INFORMATION section start
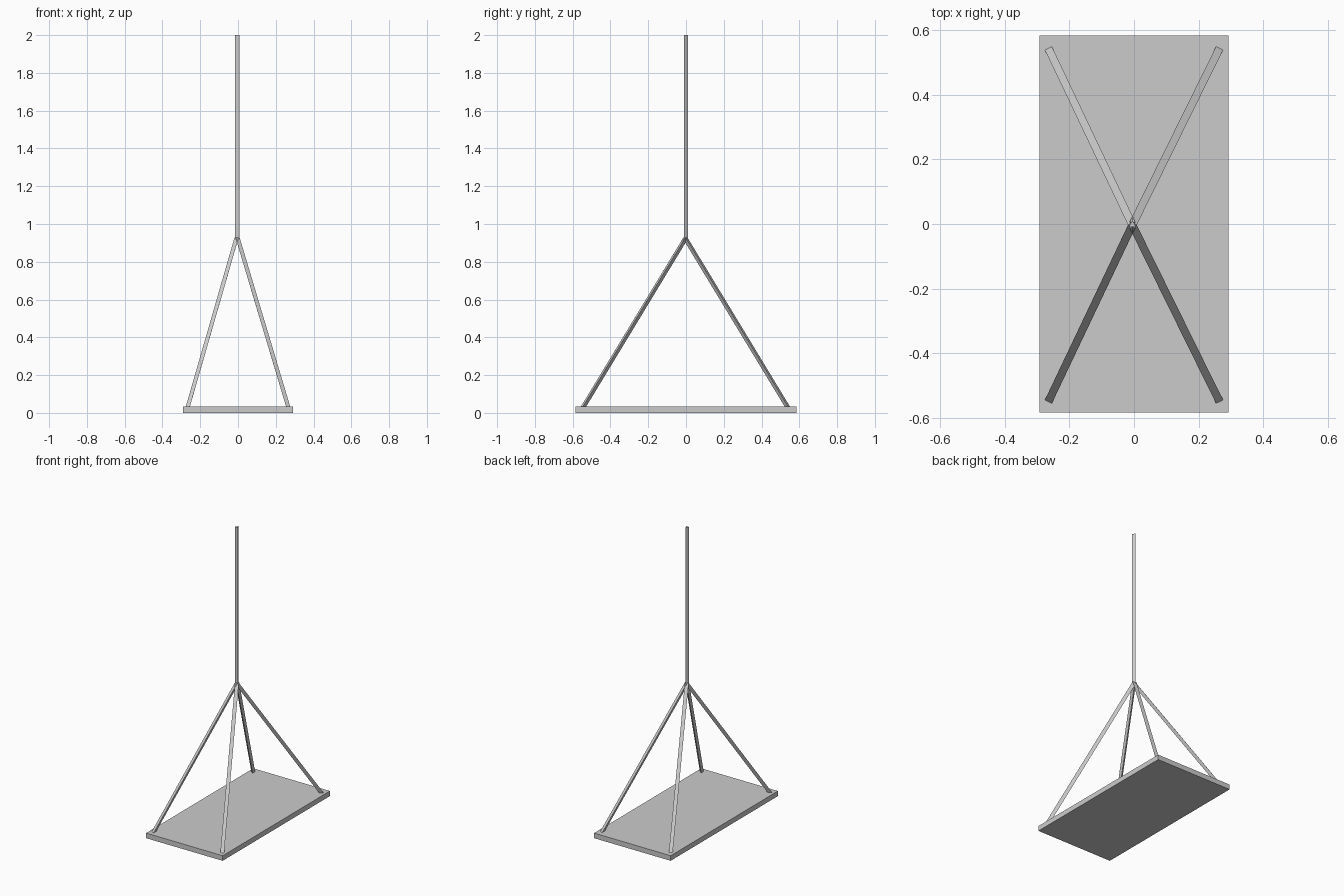
import bpy, bmesh, math
from mathutils import Vector

if "Cube" in bpy.data.objects:
    bpy.data.objects.remove(bpy.data.objects["Cube"])


def make_object(name, bm):
    bmesh.ops.recalc_face_normals(bm, faces=bm.faces)
    mesh = bpy.data.meshes.new(name)
    bm.to_mesh(mesh)
    bm.free()
    obj = bpy.data.objects.new(name, mesh)
    bpy.context.collection.objects.link(obj)
    return obj


def rope(name, start, end, flat_dir, radius=0.014):
    """Three-sided rope from start to end, one flat side facing flat_dir."""
    start, end = Vector(start), Vector(end)
    axis = (end - start).normalized()
    out = Vector(flat_dir)
    out = (out - axis * out.dot(axis)).normalized()
    side = axis.cross(out)
    bm = bmesh.new()
    rings = []
    for p in (start, end):
        ring = []
        for i in range(3):
            a = math.pi + i * math.tau / 3
            ring.append(bm.verts.new(p + radius * (out * math.cos(a) + side * math.sin(a))))
        rings.append(ring)
    for i in range(3):
        j = (i + 1) % 3
        bm.faces.new((rings[0][i], rings[0][j], rings[1][j], rings[1][i]))
    for ring in rings:
        bm.faces.new(ring)
    return make_object(name, bm)


# Flat board seat
bm = bmesh.new()
bmesh.ops.create_cube(bm, size=1)
bmesh.ops.scale(bm, vec=(0.584, 1.168, 0.035), verts=bm.verts)
bmesh.ops.translate(bm, vec=(0, 0, 0.0175), verts=bm.verts)
make_object("seat_board", bm)

# Single hanging rope
cx, cy = -0.005, -0.003
rope("main_rope", (cx, cy, 0.92), (cx, cy, 2.0), (0, -1, 0))

# Four corner ropes meeting at the hanging rope
for sx, side in ((-1, "left"), (1, "right")):
    for sy, end in ((-1, "front"), (1, "back")):
        rope(f"{end}_{side}_rope", (sx * 0.264, sy * 0.545 - 0.003, 0.026),
             (cx, cy, 0.925), (sx * 0.264, sy * 0.545, 0))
INFORMATION section end
PROBLEM TO WORK ON: Reproduce verbatim the stretch of lines beginning with the one containing "bmesh.ops.translate(bm, vec=(0, 0, 0.0175), verts=bm.verts)" and ending at the close of the entries above.

TASK RESULT:
bmesh.ops.translate(bm, vec=(0, 0, 0.0175), verts=bm.verts)
make_object("seat_board", bm)

# Single hanging rope
cx, cy = -0.005, -0.003
rope("main_rope", (cx, cy, 0.92), (cx, cy, 2.0), (0, -1, 0))

# Four corner ropes meeting at the hanging rope
for sx, side in ((-1, "left"), (1, "right")):
    for sy, end in ((-1, "front"), (1, "back")):
        rope(f"{end}_{side}_rope", (sx * 0.264, sy * 0.545 - 0.003, 0.026),
             (cx, cy, 0.925), (sx * 0.264, sy * 0.545, 0))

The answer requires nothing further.